WHAT IS REQUIRED
Where the records below show a line containing "m.name = name;", start copying; end with the line containing "const index = [];", and copy it too.

DATASET EXCERPTS
========================

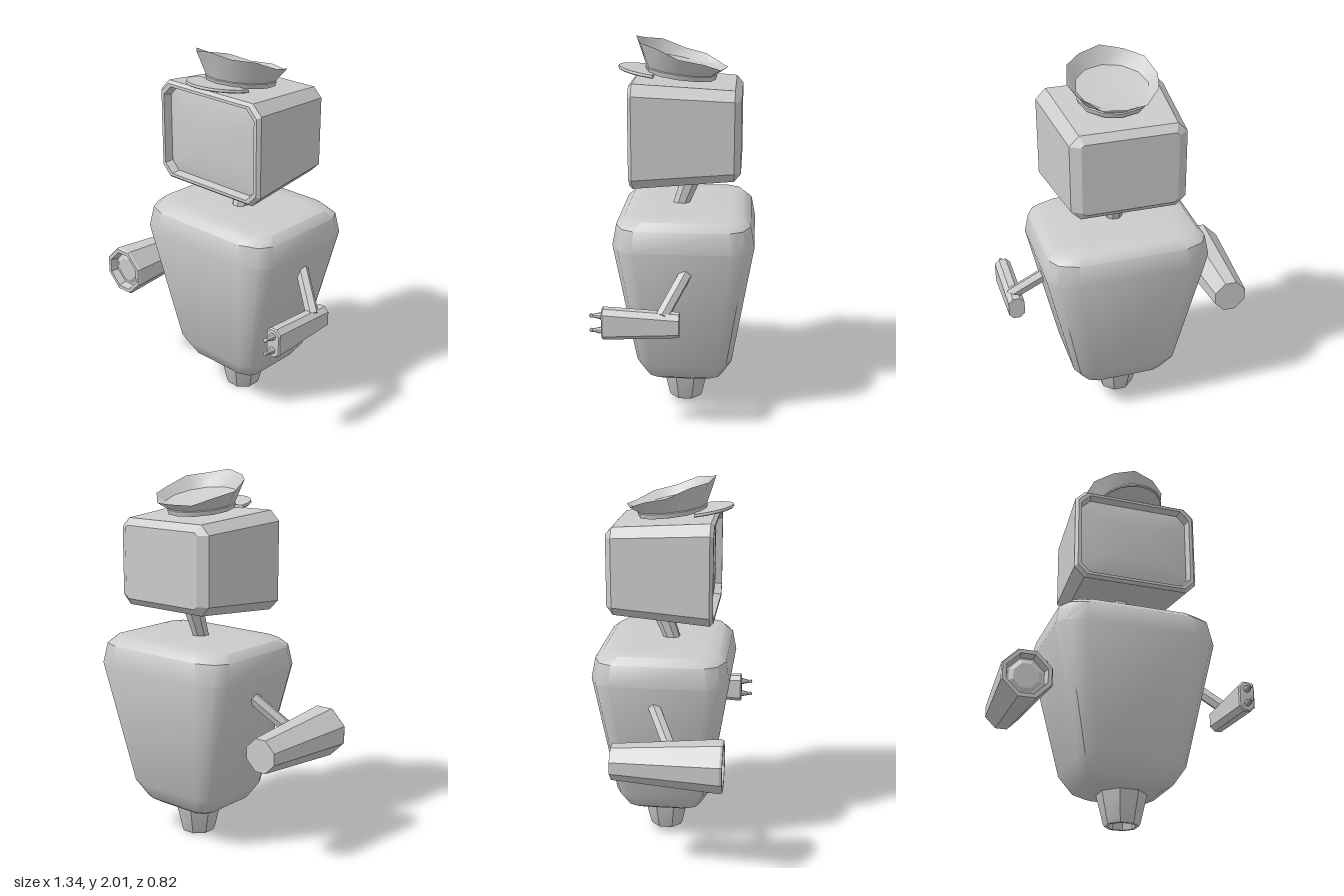
import * as THREE from 'three';
import { toCreasedNormals } from 'three/addons/utils/BufferGeometryUtils.js';

const CX = 0.063; // middle of body and head
const material = new THREE.MeshStandardMaterial({ color: 0xcccccc, side: THREE.DoubleSide });

function mesh(name, geometry, crease = 0.35) {
  const m = new THREE.Mesh(toCreasedNormals(geometry, crease), material);
  m.name = name;
  return m;
}

// Skin over a stack of equal-length rings, closed at both ends by fans.
function loft(rings, startCentre, endCentre) {
  const n = rings[0].length;
  const pos = rings.flat(2);
  const index = [];
  const middle = (ring) => [0, 1, 2].map((k) => ring.reduce((s, p) => s + p[k], 0) / n);
  pos.push(...(startCentre || middle(rings[0])), ...(endCentre || middle(rings.at(-1))));
  const first = rings.length * n, last = (rings.length - 1) * n;
  for (let j = 0; j < n; j++) {
    const k = (j + 1) % n;
    for (let i = 0; i < rings.length - 1; i++) {
      const a = i * n + j, b = i * n + k;
      index.push(a, b, b + n, a, b + n, a + n);
    }
    index.push(first, k, j, first + 1, last + j, last + k);
  }
  const g = new THREE.BufferGeometry();
  g.setAttribute('position', new THREE.Float32BufferAttribute(pos, 3));
  g.setIndex(index);
  return g;
}

// Rectangle with cut corners, facing +z.
function octagon(cx, cy, z, w, h, c) {
  return [[w, -h + c], [w, h - c], [w - c, h], [-w + c, h], [-w, h - c], [-w, -h + c], [-w + c, -h], [w - c, -h]]
    .map(([x, y]) => [cx + x, cy + y, z]);
}

// Horizontal polygon; height may depend on z and angle.
function disc(cx, cz, r, n, height, turn = 0) {
  return Array.from({ length: n }, (_, i) => {
    const a = (i / n) * Math.PI * 2 + turn;
    const z = cz - r * Math.sin(a);
    return [cx + r * Math.cos(a), height(z, a), z];
  });
}

// Tapered bar between two points.
function bar(name, from, to, r0, r1, sides) {
  const a = new THREE.Vector3(...from), b = new THREE.Vector3(...to);
  const dir = b.clone().sub(a);
  const g = new THREE.CylinderGeometry(r1, r0, dir.length(), sides);
  g.rotateY(Math.PI / sides);
  g.applyQuaternion(new THREE.Quaternion().setFromUnitVectors(new THREE.Vector3(0, 1, 0), dir.normalize()));
  g.translate(...a.add(b).multiplyScalar(0.5).toArray());
  return mesh(name, g);
}

function makeBody() {
  // Height, half width, half depth
  const levels = [
    [0.165, 0.17, 0.15], [0.2, 0.233, 0.205], [0.29, 0.293, 0.255],
    [0.97, 0.443, 0.366], [1.08, 0.423, 0.346], [1.118, 0.385, 0.305], [1.125, 0.3, 0.23],
  ];
  // One corner: straight side, corner ridge, straight front
  const corner = [[1, 0.7], [0.91, 0.89], [0.68, 1]];
  const flip = (sx, sz) => corner.map(([x, z]) => [x * sx, z * sz]);
  const outline = [
    ...flip(1, -1), ...flip(-1, -1).reverse(), ...flip(-1, 1), ...flip(1, 1).reverse(),
  ];
  return mesh('body', loft(levels.map(([y, w, d]) => outline.map(([x, z]) => [CX + x * w, y, -0.043 + z * d]))), 0.66);
}

function makeFoot() {
  const ring = (y, flat) => disc(CX, -0.042, flat / Math.cos(Math.PI / 8), 8, () => y, Math.PI / 8);
  return mesh('foot', loft([ring(0.04, 0.06), ring(0, 0.068), ring(0, 0.082), ring(0.012, 0.089), ring(0.2, 0.131)]));
}

function makeHead() {
  const head = new THREE.Group();
  head.name = 'head';
  const ring = (z, w, h, c) => octagon(CX, 1.536, z, w, h, c);
  // Casing from the back plate to the recessed front frame
  head.add(mesh('casing', loft([
    ring(-0.332, 0.25, 0.195, 0.015), ring(-0.298, 0.302, 0.232, 0.05), ring(0.215, 0.348, 0.268, 0.055),
    ring(0.233, 0.333, 0.254, 0.052), ring(0.233, 0.315, 0.239, 0.05), ring(0.19, 0.305, 0.23, 0.048),
  ])));
  head.add(mesh('screen', loft([
    ring(0.19, 0.306, 0.231, 0.048), ring(0.203, 0.24, 0.18, 0.05), ring(0.211, 0.12, 0.09, 0.04),
  ], null, [CX, 1.536, 0.213]), 0.7));
  return head;
}

function makeHat() {
  const hat = new THREE.Group();
  hat.name = 'hat';
  const base = (lift) => (z) => 1.807 + lift + 0.13 * z;
  const rim = (z, a) => 1.922 + 0.33 * (z + 0.015) + 0.006 * Math.cos(6 * (a + Math.PI / 2));
  const ring = (r, height, cz = -0.012) => disc(CX, cz, r, 12, height);
  // Band, flared wall, wavy rim and dished top
  hat.add(mesh('crown', loft([
    ring(0.18, base(0)), ring(0.187, base(0.024)), ring(0.182, base(0.028)),
    ring(0.237, rim, -0.018), ring(0.19, (z) => 1.872 + 0.22 * z), ring(0.1, (z) => 1.862 + 0.2 * z),
  ]), 0.62));
  // Thin curved visor
  const edge = (lift, r) => Array.from({ length: 11 }, (_, i) => {
    const a = (i / 10) * Math.PI;
    const z = 0.12 + 0.195 * r * Math.sin(a);
    return [CX - 0.181 * r * Math.cos(a), 1.803 + lift + 0.11 * z + 0.008 * Math.sin(a), z];
  });
  hat.add(mesh('visor', loft([edge(-0.005, 0.97), edge(0, 1), edge(0.012, 0.98)]), 0.6));
  return hat;
}

// Upper arm on one side; side is +1 for the model's left.
function makeArm(side) {
  const at = (x, y, z) => [CX + side * x, y, z];
  return bar(side > 0 ? 'leftArm' : 'rightArm', at(0.4, 0.853, -0.062), at(0.568, 0.685, 0.045), 0.035, 0.035, 6);
}

function makeBlaster() {
  const ring = (z, r) => octagon(-0.543, 0.625, z, r, r, r * 0.64);
  return mesh('blaster', loft([
    ring(-0.256, 0.088), ring(0.305, 0.131), ring(0.317, 0.125), ring(0.317, 0.105),
    ring(0.275, 0.095), ring(0.275, 0.085), ring(0.288, 0.065),
  ]));
}

function makeHand() {
  const hand = new THREE.Group();
  hand.name = 'leftHand';
  const x = 0.623, ring = (z, w, h) => octagon(x, 0.641, z, w, h, 0.025);
  hand.add(mesh('palm', loft([ring(-0.042, 0.044, 0.062), ring(0.34, 0.044, 0.082), ring(0.347, 0.038, 0.076)])));
  // Two pointed contacts
  for (const y of [0.602, 0.68]) {
    hand.add(bar('prong', [x, y, 0.34], [x, y, 0.398], 0.021, 0.007, 8));
    const tip = mesh('prongTip', new THREE.SphereGeometry(0.011, 10, 8), 1);
    tip.position.set(x, y, 0.4);
    hand.add(tip);
  }
  return hand;
}

export function createModel() {
  const robot = new THREE.Group();
  robot.name = 'robot';
  robot.add(
    makeFoot(), makeBody(),
    bar('neck', [CX, 1.07, 0.005], [CX, 1.34, -0.095], 0.041, 0.06, 8),
    makeHead(), makeHat(),
    makeArm(1), makeArm(-1), makeBlaster(), makeHand(),
  );
  return robot;
}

========================

EXERCISE RESPONSE
  m.name = name;
  return m;
}

// Skin over a stack of equal-length rings, closed at both ends by fans.
function loft(rings, startCentre, endCentre) {
  const n = rings[0].length;
  const pos = rings.flat(2);
  const index = [];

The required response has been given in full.